If you are in southern California, come join us tonight for a Christmas card writing party and ask your family and friends to do the same. The details are as follows:

Orange County Equality Coalition and Chapman University’s OUTLAW Present:

“Give The Gift of Equality”

Wednesday Dec. 17th

6-9pm

(open house: come and go as you please)

Chapman University Law School

Room 379

We will be writing holiday cards to friends and family asking them to show their support for marriage equality.

We will ask friends and family to “give the gift of equality” by donating to one of four organizations.

Lambda Legal, ACLU, EQCA and Change.org and to also show their support for marriage equality by wearing a white knot.

Please Bring: Address Book, Holiday Cards, Envelopes, Extra Pens and Stamps

We will provide:

*Food & Beverages*

Stamps, White Knots, Donation Information

Because everyone should be able to tie the knot.

Because everyone should be able to tie the knot.
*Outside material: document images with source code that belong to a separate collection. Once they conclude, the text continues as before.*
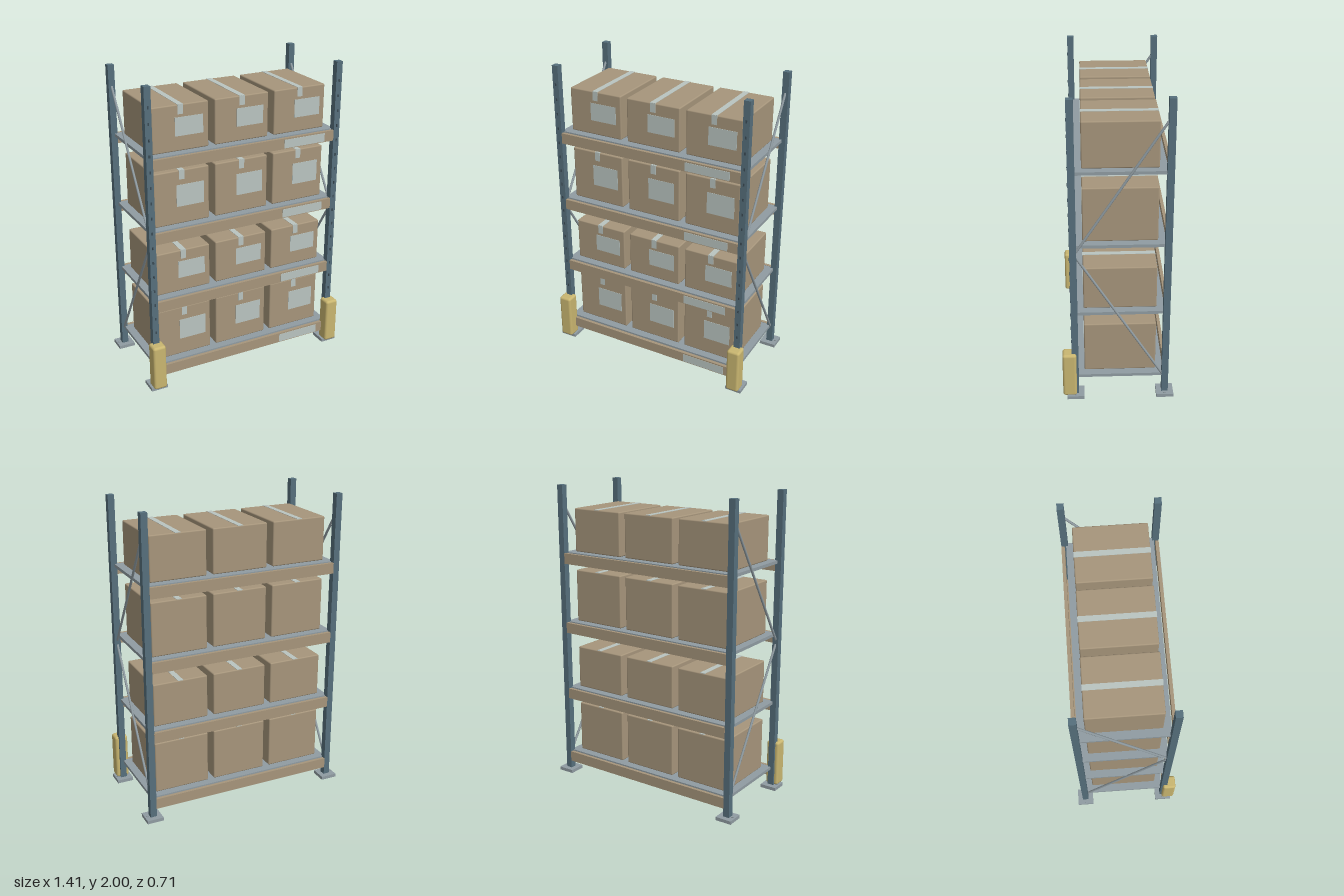
import * as THREE from 'three';
import { RoundedBoxGeometry } from 'three/addons/geometries/RoundedBoxGeometry.js';

const mat = (name, color) => {
  const m = new THREE.MeshStandardMaterial({ color });
  m.name = name;
  return m;
};

export function createModel() {
  const root = new THREE.Group();
  root.name = 'palletRack';
  const postBlue = mat('postBlue', 0x566f7c);
  const steel = mat('steelGrey', 0x909ca2);
  const dark = mat('slotDark', 0x3a4a54);
  const card = mat('cardboard', 0xa6957b);
  const paper = mat('paperLabel', 0xb9c4c0);
  const yellow = mat('guardYellow', 0xc9b670);

  const add = (parent, name, geo, material, x, y, z) => {
    const m = new THREE.Mesh(geo, material);
    m.name = name;
    m.position.set(x, y, z);
    parent.add(m);
    return m;
  };
  const box = (parent, name, material, w, h, d, x, y, z) =>
    add(parent, name, new THREE.BoxGeometry(w, h, d), material, x, y, z);

  const POST_X = 0.65, FRONT = 0.275, BACK = -0.296, MID = -0.011;

  // Round bar between two points of a side frame
  const brace = (parent, x, y1, z1, y2, z2) => {
    const a = new THREE.Vector3(x, y1, z1), b = new THREE.Vector3(x, y2, z2);
    const dir = b.clone().sub(a);
    const m = add(parent, 'brace', new THREE.CylinderGeometry(0.008, 0.008, dir.length(), 8), steel, 0, 0, 0);
    m.position.copy(a).lerp(b, 0.5);
    m.quaternion.setFromUnitVectors(new THREE.Vector3(0, 1, 0), dir.normalize());
  };

  // Side frames: posts, feet, bolts, slots, braces and front guards
  for (const s of [-1, 1]) {
    const frame = new THREE.Group();
    frame.name = s > 0 ? 'leftFrame' : 'rightFrame';
    root.add(frame);
    const x = s * POST_X;
    for (const z of [FRONT, BACK]) {
      box(frame, 'post', postBlue, 0.042, 1.98, 0.042, x, 1.01, z);
      box(frame, 'foot', steel, 0.11, 0.022, 0.11, x, 0.011, z);
      add(frame, 'footBolt', new THREE.CylinderGeometry(0.008, 0.008, 0.006, 10), steel, x + s * 0.038, 0.025, z);
    }
    for (let i = 0; i < 16; i++)
      box(frame, 'postSlot', dark, 0.009, 0.018, 0.004, x, 0.408 + i * 0.098, FRONT + 0.022);
    brace(frame, x, 1.865, BACK + 0.016, 1.04, FRONT - 0.016);
    brace(frame, x, 1.01, FRONT - 0.016, 0.145, BACK + 0.016);
    add(frame, 'guard', new RoundedBoxGeometry(0.088, 0.308, 0.088, 3, 0.016), yellow, x, 0.173, 0.311);
  }

  // Shelf levels: [deck top, carton height]
  const levels = [[0.149, 0.347], [0.617, 0.285], [1.086, 0.35], [1.559, 0.287]];
  for (const [top, h] of levels) {
    const level = new THREE.Group();
    level.name = 'shelfLevel';
    level.position.y = top;
    root.add(level);
    box(level, 'deck', steel, 1.294, 0.02, 0.552, 0, -0.01, MID);
    box(level, 'frontBeam', card, 1.26, 0.07, 0.021, 0, -0.039, 0.285);
    box(level, 'backBeam', card, 1.26, 0.07, 0.021, 0, -0.039, -0.307);
    box(level, 'beamLabel', paper, 0.298, 0.056, 0.004, 0.411, -0.041, 0.296);

    // Three cartons, each with top tape, front tape flap and label
    for (const i of [-1, 0, 1]) {
      const carton = new THREE.Group();
      carton.name = 'carton';
      carton.position.set(i * 0.413, 0, MID);
      level.add(carton);
      const half = 0.2275;
      add(carton, 'cartonBody', new RoundedBoxGeometry(0.37, h, half * 2, 2, 0.008), card, 0, h / 2, 0);
      box(carton, 'topTape', paper, 0.036, 0.004, half * 2, 0, h, 0);
      box(carton, 'frontTape', paper, 0.036, 0.06, 0.004, 0, h - 0.029, half);
      box(carton, 'label', paper, 0.185, h * 0.405, 0.004, 0.056, h * 0.53, half);
    }
  }
  return root;
}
If you would like more information or to become a member of Orange County Equality Coalition, send an email with your interest and pertinent info to ocequality@gmail.com.